When I first saw the words microwave and moon in a sentence, I thought of dinner—not about the very first microwave map of the entire moon. That was a shame, because the latter is actually a great achievement:
The first complete microwave image of the Moon taken by Chinese lunar satellite Chang'E-1 has been revealed. Chang'E-1 is China's first scientific mission to explore planetary bodies beyond Earth and the on-board Lunar Microwave Radiometer has made it possible for the first time to globally map the Moon in microwave frequencies.
Radar observations of the Moon are unable to provide thermal information, and microwave observations taken from Earth cannot reach the far side of the moon. So Chang'E-1's (CE-1) orbit was conducted at an altitude of 200km (124 miles) and allowed it to observe every location of the moon with a nadir view and at high spatial resolution.

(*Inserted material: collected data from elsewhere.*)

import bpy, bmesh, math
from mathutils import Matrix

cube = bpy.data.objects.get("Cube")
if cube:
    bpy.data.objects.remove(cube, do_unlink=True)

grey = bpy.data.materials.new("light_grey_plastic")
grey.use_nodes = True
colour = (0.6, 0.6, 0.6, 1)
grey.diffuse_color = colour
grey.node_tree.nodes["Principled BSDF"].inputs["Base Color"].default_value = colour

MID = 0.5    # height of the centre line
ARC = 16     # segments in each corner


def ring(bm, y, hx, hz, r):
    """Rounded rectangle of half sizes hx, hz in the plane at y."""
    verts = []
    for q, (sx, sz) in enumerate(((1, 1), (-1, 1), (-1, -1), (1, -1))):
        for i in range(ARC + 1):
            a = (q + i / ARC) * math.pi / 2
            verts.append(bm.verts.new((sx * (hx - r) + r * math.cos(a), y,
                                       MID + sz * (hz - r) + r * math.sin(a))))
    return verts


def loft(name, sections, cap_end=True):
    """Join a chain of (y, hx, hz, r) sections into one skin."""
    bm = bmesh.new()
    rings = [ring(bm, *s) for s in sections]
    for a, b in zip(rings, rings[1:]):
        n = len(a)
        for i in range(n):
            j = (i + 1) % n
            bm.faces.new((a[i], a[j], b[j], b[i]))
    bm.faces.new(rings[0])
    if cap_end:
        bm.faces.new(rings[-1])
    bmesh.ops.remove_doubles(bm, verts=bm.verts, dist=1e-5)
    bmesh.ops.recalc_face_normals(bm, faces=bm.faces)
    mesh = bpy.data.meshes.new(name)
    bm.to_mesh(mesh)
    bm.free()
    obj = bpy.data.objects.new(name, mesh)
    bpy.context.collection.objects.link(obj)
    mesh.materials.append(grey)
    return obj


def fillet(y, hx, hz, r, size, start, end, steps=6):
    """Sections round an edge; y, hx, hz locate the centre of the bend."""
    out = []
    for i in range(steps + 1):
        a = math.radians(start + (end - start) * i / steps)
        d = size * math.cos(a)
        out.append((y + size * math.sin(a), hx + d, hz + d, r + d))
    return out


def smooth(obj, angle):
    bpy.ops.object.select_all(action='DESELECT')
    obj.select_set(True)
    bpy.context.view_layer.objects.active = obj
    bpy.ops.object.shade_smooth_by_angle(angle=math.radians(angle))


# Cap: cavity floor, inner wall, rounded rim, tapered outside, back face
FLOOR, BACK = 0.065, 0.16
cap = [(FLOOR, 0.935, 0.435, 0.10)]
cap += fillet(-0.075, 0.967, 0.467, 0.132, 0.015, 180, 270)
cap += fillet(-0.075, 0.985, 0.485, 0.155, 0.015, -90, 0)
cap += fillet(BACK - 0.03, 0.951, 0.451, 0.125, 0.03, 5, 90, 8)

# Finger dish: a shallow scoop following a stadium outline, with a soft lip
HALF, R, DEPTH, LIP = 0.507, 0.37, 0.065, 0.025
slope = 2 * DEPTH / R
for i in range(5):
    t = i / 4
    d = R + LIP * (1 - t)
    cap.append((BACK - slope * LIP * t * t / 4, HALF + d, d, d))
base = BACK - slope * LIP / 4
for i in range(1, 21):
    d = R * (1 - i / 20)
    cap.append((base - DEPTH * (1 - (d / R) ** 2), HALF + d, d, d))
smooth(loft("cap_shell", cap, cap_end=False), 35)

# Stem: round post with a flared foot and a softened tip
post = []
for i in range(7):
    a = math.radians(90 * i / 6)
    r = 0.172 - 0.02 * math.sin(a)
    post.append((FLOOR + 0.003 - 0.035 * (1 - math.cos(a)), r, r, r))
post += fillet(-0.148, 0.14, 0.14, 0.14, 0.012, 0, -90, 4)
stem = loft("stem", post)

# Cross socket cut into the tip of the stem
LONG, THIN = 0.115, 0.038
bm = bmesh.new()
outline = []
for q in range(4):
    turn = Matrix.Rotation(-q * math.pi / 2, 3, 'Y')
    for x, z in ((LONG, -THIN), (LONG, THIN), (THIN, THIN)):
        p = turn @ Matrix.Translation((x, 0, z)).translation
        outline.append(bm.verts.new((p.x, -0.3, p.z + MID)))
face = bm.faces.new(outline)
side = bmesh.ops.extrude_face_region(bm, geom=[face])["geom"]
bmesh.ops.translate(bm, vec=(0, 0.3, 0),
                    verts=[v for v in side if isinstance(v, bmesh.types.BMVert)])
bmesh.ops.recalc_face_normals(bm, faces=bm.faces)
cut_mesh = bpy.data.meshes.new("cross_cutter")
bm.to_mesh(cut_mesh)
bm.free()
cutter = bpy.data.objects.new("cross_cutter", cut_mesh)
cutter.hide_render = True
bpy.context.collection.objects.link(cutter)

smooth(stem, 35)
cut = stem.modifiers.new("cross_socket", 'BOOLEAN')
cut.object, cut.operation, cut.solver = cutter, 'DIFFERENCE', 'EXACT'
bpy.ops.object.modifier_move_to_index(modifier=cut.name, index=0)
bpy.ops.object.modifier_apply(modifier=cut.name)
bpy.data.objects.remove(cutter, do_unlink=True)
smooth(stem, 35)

Basically, this map gives us more detail than ever before and might even help "estimate distribution and amount of helium 3 which has been suggested as a nuclear fuel for in-situ fusion energy production in possible future human settlements on the Moon." [GizMag via Wired UK]